The community groups responding to our August discussion topic on Michigan’s beleaguered horse-racing sector reflect a resignation that this unique component of Michigan agriculture is unlikely to see any kind of resurgence anytime soon. Judging by the tone and content of the comments we received from groups in Osceola, Saginaw and Huron counties, it sounds like the final nails have been driven home in the coffin of our once prosperous horse-racing industry.
Echoing that was Kent County’s Scott Edwards, who isn’t in a community group (yet) but happened upon our newsletter and took the time to share his thoughts and personal experience as a veteran once deeply involved in the industry.
“Realistically it’s too late to do much to revive the industry. Top breeders have either left the state or closed the breeding sheds. Trainers and drivers have relocated to neighboring states,” Edwards said. “I know I wouldn’t start breeding, training and buying horses again. To get things back to a level playing field with surrounding states would take years.
“That horse has already left the barn. The horses left in Michigan are not top quality. If you can’t put on a good show with quality horses and the best drivers, don’t waste your time. All the top trainers and drivers have fled for greener pastures.”
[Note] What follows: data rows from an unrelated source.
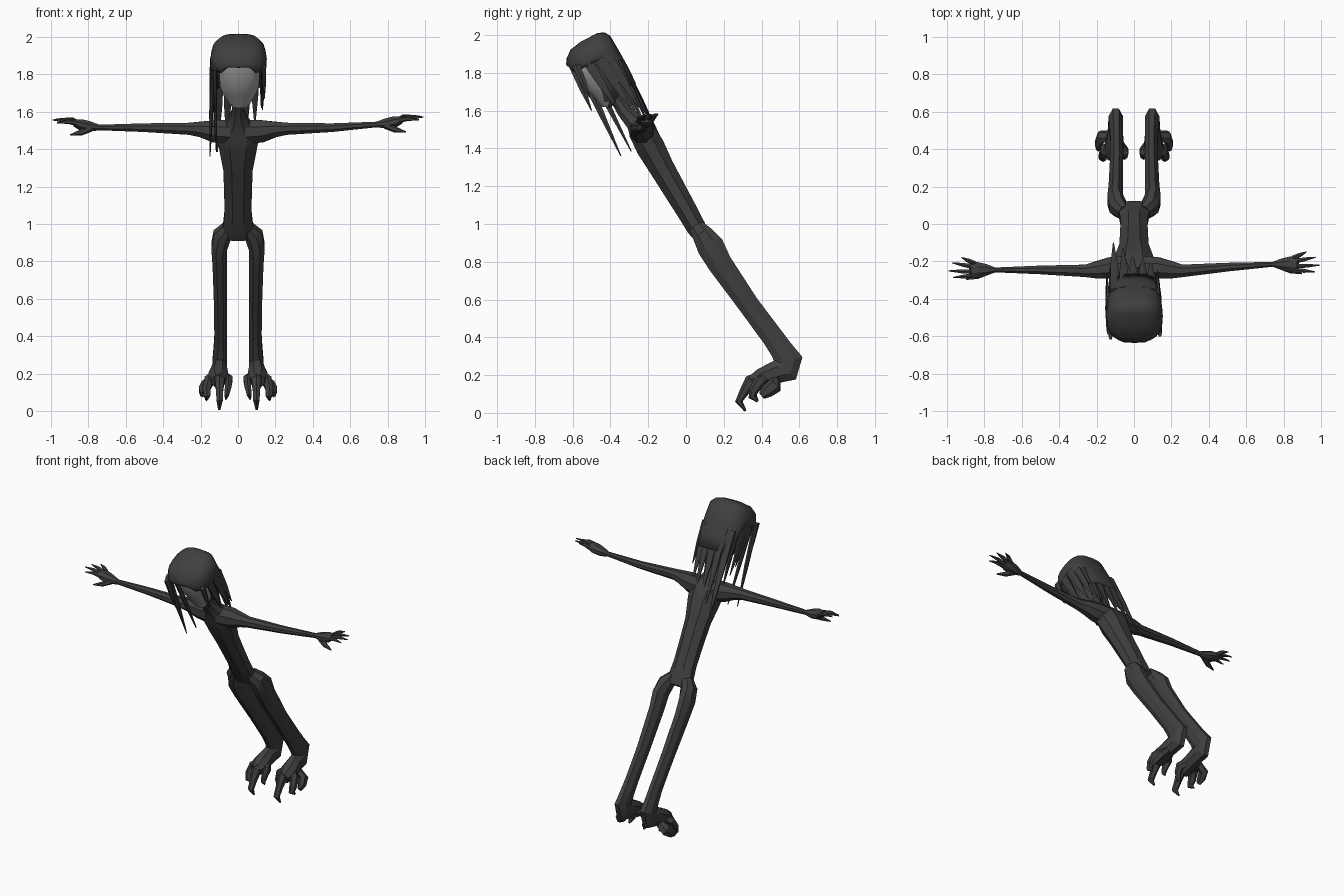
import bpy, bmesh, math
from mathutils import Vector


def material(name, v):
    m = bpy.data.materials.new(name)
    m.diffuse_color = (v, v, v, 1)
    return m


DARK = material("charcoal skin", 0.05)
HAIR = material("dark hair", 0.05)
PALE = material("pale mask grey", 0.36)
X, Y = Vector((1, 0, 0)), Vector((0, 1, 0))
HEAD_FWD = Vector((0, -0.89, -0.46))


def head(x, f, u):
    """Tilted head frame: sideways, forward, up."""
    return Vector((x, -0.46 - 0.89 * f - 0.46 * u, 1.79 - 0.46 * f + 0.89 * u))


def finish(name, bm, mat, angle=28):
    bmesh.ops.recalc_face_normals(bm, faces=bm.faces[:])
    me = bpy.data.meshes.new(name)
    bm.to_mesh(me)
    bm.free()
    ob = bpy.data.objects.new(name, me)
    bpy.context.collection.objects.link(ob)
    me.materials.append(mat)
    bpy.ops.object.select_all(action='DESELECT')
    ob.select_set(True)
    bpy.context.view_layer.objects.active = ob
    bpy.ops.object.shade_smooth_by_angle(angle=math.radians(angle))
    return ob


def loft(name, rings, ref=X, n=8, mat=DARK):
    """Skin ellipses along a path; ring = (x, y, z, radius along ref, other radius)."""
    bm = bmesh.new()
    pts = [Vector(r[:3]) for r in rings]
    loops = []
    for i, r in enumerate(rings):
        t = (pts[min(i + 1, len(pts) - 1)] - pts[max(i - 1, 0)]).normalized()
        a = (ref - t * ref.dot(t)).normalized()
        b = t.cross(a)
        loops.append([bm.verts.new(pts[i] + a * r[3] * math.cos(k) + b * r[4] * math.sin(k))
                      for k in (2 * math.pi * (j + 0.5) / n for j in range(n))])
    for p, q in zip(loops, loops[1:]):
        for j in range(n):
            k = (j + 1) % n
            bm.faces.new((p[j], p[k], q[k], q[j]))
    bm.faces.new(loops[0])
    bm.faces.new(loops[-1])
    return finish(name, bm, mat)


# torso and neck
loft("torso", [
    (0, -0.385, 1.69, .034, .034), (0, -0.33, 1.60, .036, .04),
    (0, -0.27, 1.54, .07, .055), (0, -0.235, 1.49, .125, .075),
    (0, -0.19, 1.41, .108, .082), (0, -0.13, 1.30, .085, .072),
    (0, -0.06, 1.18, .08, .066), (0, 0.01, 1.06, .078, .06),
    (0, 0.055, 0.98, .088, .056), (0, 0.085, 0.935, .09, .048)])

for s, side in ((1, "left"), (-1, "right")):
    # legs with the raised heel and foot
    loft(side + "_leg", [
        (s * .055, .06, .98, .035, .045), (s * .085, .09, .94, .052, .06),
        (s * .10, .13, .88, .046, .078), (s * .097, .18, .79, .042, .07),
        (s * .093, .33, .575, .038, .06), (s * .093, .46, .40, .036, .062),
        (s * .095, .505, .335, .038, .066), (s * .097, .545, .275, .042, .08),
        (s * .098, .535, .232, .042, .078),
        (s * .10, .475, .215, .045, .064), (s * .105, .40, .185, .058, .055),
        (s * .105, .35, .16, .04, .04)])
    # clawed middle toe, inner toe, two knobbly outer toes
    loft(side + "_middle_toe", [
        (s * .10, .40, .19, .03, .035), (s * .098, .34, .165, .03, .035),
        (s * .098, .31, .115, .022, .026), (s * .098, .28, .06, .02, .02),
        (s * .10, .315, .01, .007, .006)], n=6)
    loft(side + "_inner_toe", [
        (s * .08, .43, .19, .025, .03), (s * .05, .385, .17, .026, .034),
        (s * .052, .365, .135, .02, .024), (s * .06, .36, .09, .015, .015),
        (s * .065, .38, .065, .005, .005)], n=6)
    loft(side + "_outer_toe", [
        (s * .12, .42, .19, .03, .035), (s * .155, .39, .165, .03, .034),
        (s * .168, .36, .12, .024, .026), (s * .165, .35, .085, .02, .02),
        (s * .168, .38, .06, .006, .006)], n=6)
    loft(side + "_rear_toe", [
        (s * .13, .47, .17, .025, .03), (s * .175, .465, .14, .026, .042),
        (s * .188, .43, .115, .024, .036), (s * .19, .40, .09, .014, .02)], n=6)

    # arms, with a slight height and depth difference between sides
    dz = .008 * (s + 1)
    dy = .015 * (s + 1)
    y0 = -.245 + dy
    loft(side + "_arm", [
        (s * .04, -.235, 1.49, .07, .07), (s * .13, -.235, 1.495, .062, .064),
        (s * .20, -.245, 1.505, .05, .045), (s * .26, -.25, 1.508, .036, .035),
        (s * .5, -.245 + dy / 2, 1.514, .025, .025),
        (s * .74, y0, 1.515 + dz, .014, .016),
        (s * .79, y0, 1.52 + dz, .034, .03), (s * .84, y0, 1.53 + dz, .046, .032),
        (s * .875, y0, 1.54 + dz, .038, .02)], ref=Y)
    # fingers: base depth, tip reach, tip depth, tip height
    for i, (b, tx, ty, tz) in enumerate(((.034, .92, .066, 1.565), (.015, .97, .038, 1.56),
                                         (-.01, .99, -.005, 1.555), (-.03, .965, -.04, 1.54))):
        m = (.85 + tx) / 2
        loft(f"{side}_finger_{i + 1}", [
            (s * .85, y0 + b, 1.535 + dz, .014, .014),
            (s * m, y0 + (b + ty) / 2, (1.552 + tz) / 2 + dz, .012, .012),
            (s * tx, y0 + ty, tz + dz, .003, .003)], ref=Y, n=6)
    loft(side + "_thumb", [
        (s * .79, y0 - .01, 1.51 + dz, .022, .02), (s * .84, y0 - .035, 1.487 + dz, .016, .016),
        (s * .895, y0 - .05, 1.475 + dz, .004, .004)], ref=Y, n=6)

# skull with a pale front
skull = loft("skull", [
    (*head(0.008, f, u), rx, rf) for f, u, rx, rf in (
        (0, .15, .085, .075), (0, .06, .112, .098), (0, -.05, .108, .096),
        (.01, -.10, .09, .08), (.03, -.145, .062, .05), (.045, -.17, .035, .025))], n=12)
skull.data.materials.append(PALE)
for p in skull.data.polygons:
    if p.normal.dot(HEAD_FWD) > .2:
        p.material_index = 1

# hair cap: squarish rings from crown to a rim arched at the front and sides
bm = bmesh.new()
N = 24
rows = []
for k in range(6):
    row = []
    for j in range(N):
        a = 2 * math.pi * j / N
        c, sn = math.cos(a), math.sin(a)       # c = 1 faces forward
        rim = .115 if c > .9 else .075 if c > .6 else .07 if c > -.3 else -.05 if c > -.6 else -.13
        scale = (.35, .72, .93, 1, 1.02, 1.0)[k]
        u = (.20, .187, .155)[k] if k < 3 else .14 + (rim - .14) * (k - 2) / 3
        sx = math.copysign(abs(sn) ** .7, sn) * .148 * scale
        sf = math.copysign(abs(c) ** .75, c) * .14 * scale
        row.append(bm.verts.new(head(sx + .003, sf - .012 - (.03, .015, .005, 0, 0, 0)[k], u)))
    rows.append(row)
bm.faces.new(rows[0])
for p, q in zip(rows, rows[1:]):
    for j in range(N):
        bm.faces.new((p[j], p[(j + 1) % N], q[(j + 1) % N], q[j]))
cap = finish("hair_cap", bm, HAIR, 40)
thick = cap.modifiers.new("thickness", 'SOLIDIFY')
thick.thickness = .012

# hanging locks: head-frame root (side, forward, up), then tip, then half width
LOCKS = [
    ((-.135, .07, .10), (-.15, -.345, 1.36), .026), ((-.13, .03, .08), (-.115, -.29, 1.385), .022),
    ((-.125, .10, .10), (-.12, -.50, 1.60), .026),
    ((-.138, -.04, .08), (-.145, -.27, 1.60), .034), ((-.135, -.005, .09), (-.125, -.36, 1.62), .03),
    ((.138, .085, .10), (.14, -.51, 1.67), .024), ((.14, .02, .09), (.13, -.37, 1.62), .032),
    ((.138, -.04, .08), (.13, -.29, 1.61), .034), ((.13, -.09, .03), (.125, -.25, 1.62), .03),
    ((-.10, -.13, .02), (-.11, -.10, 1.385), .032), ((-.05, -.14, .02), (-.06, -.13, 1.44), .032),
    ((0, -.14, .02), (-.01, -.155, 1.48), .032), ((.05, -.14, .02), (.045, -.165, 1.49), .03),
    ((.09, -.13, .02), (.09, -.20, 1.53), .03), ((-.12, -.10, 0), (-.125, -.22, 1.53), .024),
    ((.025, -.14, 0), (.02, -.23, 1.60), .024)]
for i, (root, tip, w) in enumerate(LOCKS):
    a, b = head(*root), Vector(tip)
    mid = a.lerp(b, .5)
    ref = X if abs(root[0]) < .11 else Y
    loft(f"hair_lock_{i + 1}", [(*a, w, .012), (*mid, w * .75, .011), (*b, .003, .003)],
         ref=ref, n=6, mat=HAIR)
Edwards first caught the equine bug in the mid- ‘80s, when Muskegon’s race track opened. He bought his first horse in 1986, and even though its first purses were more like slim billfolds, Edwards was hooked. Listening to him recall those early days, it’s clear the excitement of the sport is real and still percolates in his heart.
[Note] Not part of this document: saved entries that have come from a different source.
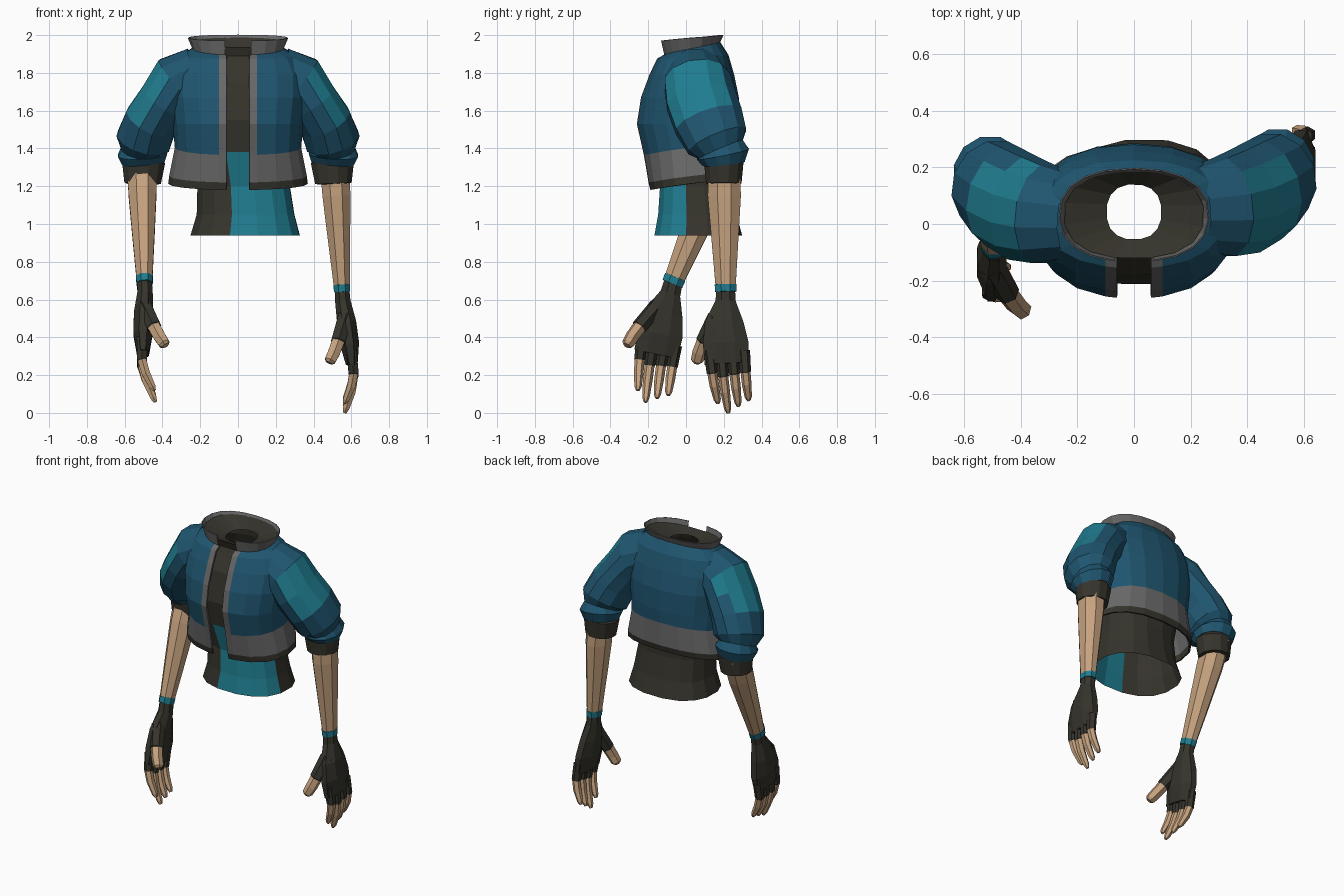
import bpy, math
from mathutils import Vector, Matrix

if "Cube" in bpy.data.objects:
    bpy.data.objects.remove(bpy.data.objects["Cube"])


def material(name, rgb):
    m = bpy.data.materials.new(name)
    m.diffuse_color = (*rgb, 1)
    m.use_nodes = True
    m.node_tree.nodes["Principled BSDF"].inputs["Base Color"].default_value = m.diffuse_color
    return m


BLUE = material("jacket blue", (0.014, 0.092, 0.162))
CYAN = material("bright teal", (0.014, 0.205, 0.28))
GREY = material("trim grey", (0.14, 0.14, 0.14))
DARK = material("dark cloth", (0.036, 0.034, 0.025))
SKIN = material("skin", (0.56, 0.36, 0.21))


def loft(name, rings, mats, rule=None, closed=True, caps=False):
    """Skin a list of rings; rule(row, column, centre, normal) picks the material."""
    n = len(rings[0])
    verts = [v for r in rings for v in r]
    faces, cells = [], []
    for i in range(len(rings) - 1):
        for k in range(n if closed else n - 1):
            j = (k + 1) % n
            faces.append((i * n + k, i * n + j, (i + 1) * n + j, (i + 1) * n + k))
            cells.append((i, k))
    if caps:
        faces += [tuple(reversed(range(n))), tuple(range(len(verts) - n, len(verts)))]
        cells += [(0, 0), (len(rings) - 2, 0)]
    me = bpy.data.meshes.new(name)
    me.from_pydata(verts, [], faces)
    for m in mats:
        me.materials.append(m)
    if rule:
        for p, (i, k) in zip(me.polygons, cells):
            p.material_index = rule(i, k, p.center, p.normal)
    ob = bpy.data.objects.new(name, me)
    bpy.context.collection.objects.link(ob)
    return ob


def tube(name, path, mats, n=8, **kw):
    """Loft along a path of (point, half width, half depth)."""
    pts = [Vector(p[0]) for p in path]
    rings = []
    for i, (_, a, b) in enumerate(path):
        t = (pts[min(i + 1, len(pts) - 1)] - pts[max(i - 1, 0)]).normalized()
        v = Vector((0, 1, 0))
        v = (v - t * v.dot(t)).normalized()
        u = v.cross(t)
        rings.append([pts[i] + u * a * math.cos(w) + v * b * math.sin(w)
                      for w in (math.tau * (k + 0.5) / n for k in range(n))])
    return loft(name, rings, mats, **kw)


POW = 0.85


def body_ring(z, w, front, back, angles, cx=0, slope=0):
    """Rounded horizontal section; angles run from the front towards +x."""
    def sp(v):
        return math.copysign(abs(v) ** POW, v)
    cy, h = (front + back) / 2, (back - front) / 2
    return [Vector((cx + w * sp(math.sin(t)), cy - h * sp(math.cos(t)),
                    z - slope * math.cos(t))) for t in angles]


def open_angles(w, edges, n=18):
    """Angles of a section left open at the front, starting at the given x edges."""
    first = [math.asin((e / w) ** (1 / POW)) for e in edges]
    a = first[-1]
    mid = [a + (math.tau - 2 * a) * k / n for k in range(1, n)]
    return first + mid + [math.tau - t for t in reversed(first)]


def solidify(ob, thickness):
    m = ob.modifiers.new("thickness", 'SOLIDIFY')
    m.thickness, m.offset = thickness, -1


# Shirt with a teal front panel; it fills the collar and dips to an open neck
angles = [-0.22 + math.tau * k / 16 for k in range(16)]
shirt = [(0.94, 0.293, -0.17, 0.30, 0.038), (1.05, 0.262, -0.15, 0.27, 0.04),
         (1.2, 0.248, -0.14, 0.245, 0.03), (1.38, 0.27, -0.185, 0.245, 0.01),
         (1.55, 0.30, -0.215, 0.25, 0), (1.75, 0.28, -0.18, 0.22, 0),
         (1.86, 0.21, -0.12, 0.18, 0), (1.915, 0.222, -0.105, 0.17, 0),
         (1.962, 0.248, -0.122, 0.186, 0), (1.915, 0.097, -0.055, 0.14, 0)]
loft("shirt", [body_ring(*r[:4], angles, cx=r[4], slope=0.025 if 1.9 < r[0] and r[1] > 0.1 else 0)
               for r in shirt], [DARK, CYAN],
     rule=lambda i, k, c, n: int(i < 3 and k < 4))

# Cropped jacket body: dark hem, grey waistband, grey zip edges
jacket = [(1.215, 0.37, -0.19, 0.27, 0.035), (1.255, 0.365, -0.20, 0.28, 0.035),
          (1.405, 0.335, -0.225, 0.28, 0.04), (1.53, 0.345, -0.262, 0.285, 0),
          (1.67, 0.365, -0.24, 0.28, 0), (1.79, 0.365, -0.195, 0.255, 0),
          (1.885, 0.32, -0.155, 0.225, 0.01), (1.93, 0.24, -0.12, 0.18, 0.035)]


def jacket_colour(i, k, c, n):
    if i == 0:
        return 2
    return 1 if i == 1 or k in (0, 19) else 0


solidify(loft("jacket_body",
              [body_ring(*r[:4], open_angles(r[1], (0.06, 0.10)), slope=r[4]) for r in jacket],
              [BLUE, GREY, DARK], rule=jacket_colour, closed=False), 0.012)

# Flared collar
collar = [(1.925, 0.24, -0.117, 0.182, 0.038), (1.985, 0.266, -0.135, 0.198, 0.015)]
solidify(loft("collar",
              [body_ring(*r[:4], open_angles(r[1], (0.07,)), slope=r[4]) for r in collar],
              [GREY], closed=False), 0.005)

# Sleeve and cuff lines: x, y, z, half width, half depth
sleeve = [(0.21, 0.05, 1.81, 0.135, 0.15), (0.32, 0.06, 1.755, 0.155, 0.18),
          (0.39, 0.08, 1.655, 0.14, 0.192), (0.46, 0.12, 1.545, 0.145, 0.19),
          (0.50, 0.165, 1.44, 0.15, 0.17), (0.505, 0.185, 1.395, 0.115, 0.13),
          (0.505, 0.195, 1.37, 0.135, 0.145), (0.50, 0.2, 1.32, 0.115, 0.115)]
cuff = [(0.50, 0.2, 1.36, 0.09, 0.09), (0.50, 0.2, 1.325, 0.118, 0.108),
        (0.505, 0.2, 1.215, 0.10, 0.097), (0.505, 0.2, 1.21, 0.075, 0.075)]


def sleeve_colour(i, k, c, n):
    """Teal shoulder patch on the outer side of two rows."""
    return int(i in (1, 2) and n.x * math.copysign(1, c.x) > 0.25 and c.y < 0.2)


def digit(name, base, mid, tip, r, end=0.32):
    """Half-gloved finger: dark base, bare tip."""
    b, m, t = Vector(base), Vector(mid), Vector(tip)
    stops = [(b, r), (b.lerp(m, 0.8), r * 0.92), (b.lerp(m, 0.81), r * 0.82),
             (m.lerp(t, 0.3), r * 0.8), (m.lerp(t, 0.85), r * (end + 0.28)), (t, r * end)]
    tube(name, [(p, q, q) for p, q in stops], [DARK, SKIN], n=6, caps=True,
         rule=lambda i, k, c, n: int(i > 1))


def arm(side, s, dy, elbow, wrist, swing, lean):
    """One arm; the hand is posed by a forward swing and an inward lean."""
    for name, line, mats, rule in (("sleeve_", sleeve, [BLUE, CYAN], sleeve_colour),
                                   ("cuff_", cuff, [DARK], None)):
        tube(name + side, [((s * x, y + dy, z), a, b) for x, y, z, a, b in line],
             mats, n=12, rule=rule)

    # Tapered forearm with a wristband
    e, w = Vector(elbow), Vector(wrist)
    tube("forearm_" + side, [(e.lerp(w, f), a, b) for f, a, b in
                             ((0, 0.085, 0.09), (0.28, 0.08, 0.095),
                              (0.6, 0.065, 0.078), (1, 0.045, 0.057))], [SKIN])
    d = (w - e).normalized()
    tube("wristband_" + side, [(w + d * o, 0.043 * f, 0.056 * f) for o, f in
                               ((-0.022, 0.9), (-0.02, 1.12), (0.018, 1.08), (0.02, 0.7))],
         [CYAN])

    turn = Matrix.Rotation(-swing, 3, 'X')

    def place(inward, y, z):
        p = turn @ Vector((0, y, z))
        return w + Vector((-s * (inward - lean * z), p.y, p.z))

    # Glove palm
    palm = [(0, 0, 0, 0.042, 0.053), (-0.005, 0, -0.07, 0.044, 0.058),
            (-0.025, -0.008, -0.18, 0.055, 0.11), (-0.04, 0, -0.29, 0.055, 0.13),
            (-0.052, 0.005, -0.40, 0.034, 0.126)]
    tube("glove_" + side, [(place(*p[:3]), p[3], p[4]) for p in palm], [DARK], caps=True)

    # Four fingers, curling inward, and the thumb
    for i, reach in enumerate((-0.61, -0.66, -0.625, -0.595)):
        y0, y1 = -0.086 + 0.061 * i, -0.04 + 0.054 * i
        digit(f"finger_{side}_{i + 1}", place(-0.05, y0, -0.33),
              place(-0.066, y0 * 0.6 + y1 * 0.4, -0.37 + 0.45 * (reach + 0.37)),
              place(-0.015, y1, reach), 0.032)
    digit("thumb_" + side, place(-0.02, -0.05, -0.15), place(0.03, -0.133, -0.315),
          place(0.068, -0.155, -0.395), 0.046, 0.45)


arm("right", 1, 0, (0.51, 0.2, 1.34), (0.55, 0.21, 0.66), 0, 0)
arm("left", -1, -0.025, (-0.51, 0.2, 1.34), (-0.495, -0.065, 0.7), 0.25, 0.11)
“Michigan horse racing used to be really good back in the 1980s and early ‘90s,” he said, but its rapid decline thereafter sent him to Canada, where fat purses made for a lively race sector. “We were racing for up to $20,000 a week there. Even if you finished in the top five you were good.”
From there his interest turned to Ohio and Indiana, where supportive legislation fostered a vigorous horse-racing industry.
“Same story in Minnesota, Illinois, Pennsylvania, New York and New Jersey,” he said. “And where’s Michigan?
“Dead. It didn’t have to go this way here,” he added with a hint of sadness in his voice.
Edwards retired in 2012 and now lives near Alto on a 65-acre horse farm with his wife and fewer than half of the 27 horses he once owned.
One of them is Joey, “a true war horse” who won more than 40 races in his career. Now 15, Joey leads a pampered existence with his mom, Cash, and several other veterans from Edwards’ racing heyday.
“You’re not supposed to get emotionally attached to your horses — they’re a business commodity — but I’m looking at Joey right now out my window and thinking, ‘He worked hard for me.’
“Now it’s time for him to take it easy and I’m going to work hard for him.”
Here's how some of our Community Groups chimed in on the topic:
QUESTION #1: Reviving Michigan’s horse-racing industry remains an uphill battle. Where should it rank on the Farm Bureau’s list of priorities, and why?
QUESTION #2: Beyond the racing facilities themselves, what other components of Michigan agriculture are likely feeling the pinch of an equine industry in decline?
QUESTION #3: Thousands of your fellow Farm Bureau members raise, breed, board, train and race horses. What beneficial services should their annual dues entitle them to?
QUESTION #4: How might Farm Bureau work toward promoting and renewing interest in the uniquely exciting experience of watching-and wagering on-horse racing?